August 15, 2011
The tone was set by an email entitled “C is for Camping.”
It was a challenge that I accepted.
At first I was nervous, then excited, then scared, and lastly accepting. It was going to happen: I was about to go camping.
People do it all the time. Skewers. Insect repellent. Body odor.
Embrace it. It’s normal. Americana. I can do this.
But I was worried about the endless amount of junk that I feel tethered to everyday that I would be without: hand soap, soft lighting, air conditioning, my electronic toothbrush, and 4 insulated walls.
I was about to be thrown out into the wilderness with no such luxuries.
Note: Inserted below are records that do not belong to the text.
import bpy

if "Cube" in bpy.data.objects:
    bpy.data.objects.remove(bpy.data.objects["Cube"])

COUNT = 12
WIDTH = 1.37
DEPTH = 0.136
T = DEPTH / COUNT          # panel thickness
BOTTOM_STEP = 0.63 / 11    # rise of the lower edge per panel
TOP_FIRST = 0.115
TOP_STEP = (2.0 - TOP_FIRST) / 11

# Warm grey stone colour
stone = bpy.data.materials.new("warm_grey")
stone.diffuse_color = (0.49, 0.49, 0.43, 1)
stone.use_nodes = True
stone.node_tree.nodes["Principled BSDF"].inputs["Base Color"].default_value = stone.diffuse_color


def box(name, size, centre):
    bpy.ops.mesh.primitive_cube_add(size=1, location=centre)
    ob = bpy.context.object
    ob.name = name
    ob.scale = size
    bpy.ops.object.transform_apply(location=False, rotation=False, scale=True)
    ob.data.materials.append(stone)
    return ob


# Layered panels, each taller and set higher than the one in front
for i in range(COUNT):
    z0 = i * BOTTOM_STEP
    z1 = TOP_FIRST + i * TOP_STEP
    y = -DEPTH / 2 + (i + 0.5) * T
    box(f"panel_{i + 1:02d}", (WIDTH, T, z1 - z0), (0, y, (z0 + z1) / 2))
Only a thin piece of nylon was separating me from a possible encounter with a bear or a rattlesnake.
I have zero survival skills, well, that is if you don’t count screaming like a 8-year-old girl.
But bags were packed.
Lists were made.
“Pare down,” my friend Melinda kept reminding me. “You don’t need as much as you think, and it’s camping!” She’d say optimistically. “If you forget it, we’ll do without it.”
But two things I didn’t forget were my dog…
As the camping trip went underway, I found myself transforming into Laura Ingalls Wilder, I was a pioneer; comfortable with things like peeing behind a tree and capturing my own dinner. Capturing my own dinner was not required, but I was hitting my stride, and earning some extra credit seemed like the logical thing to do.
And Pat had become a mountain man, complete with hipster beard and axe.
We couldn’t be bothered with everyday nuisances such as taking a shower or brushing our hair. We were camping, and we earned that smell, there was no way we were washing it off!
We frolicked in the ocean and enjoyed each other’s company. Eye contact was made, comradery was created, and memories were burned into our minds, and most importantly no one died or got gangrene.
Camping was a sucess.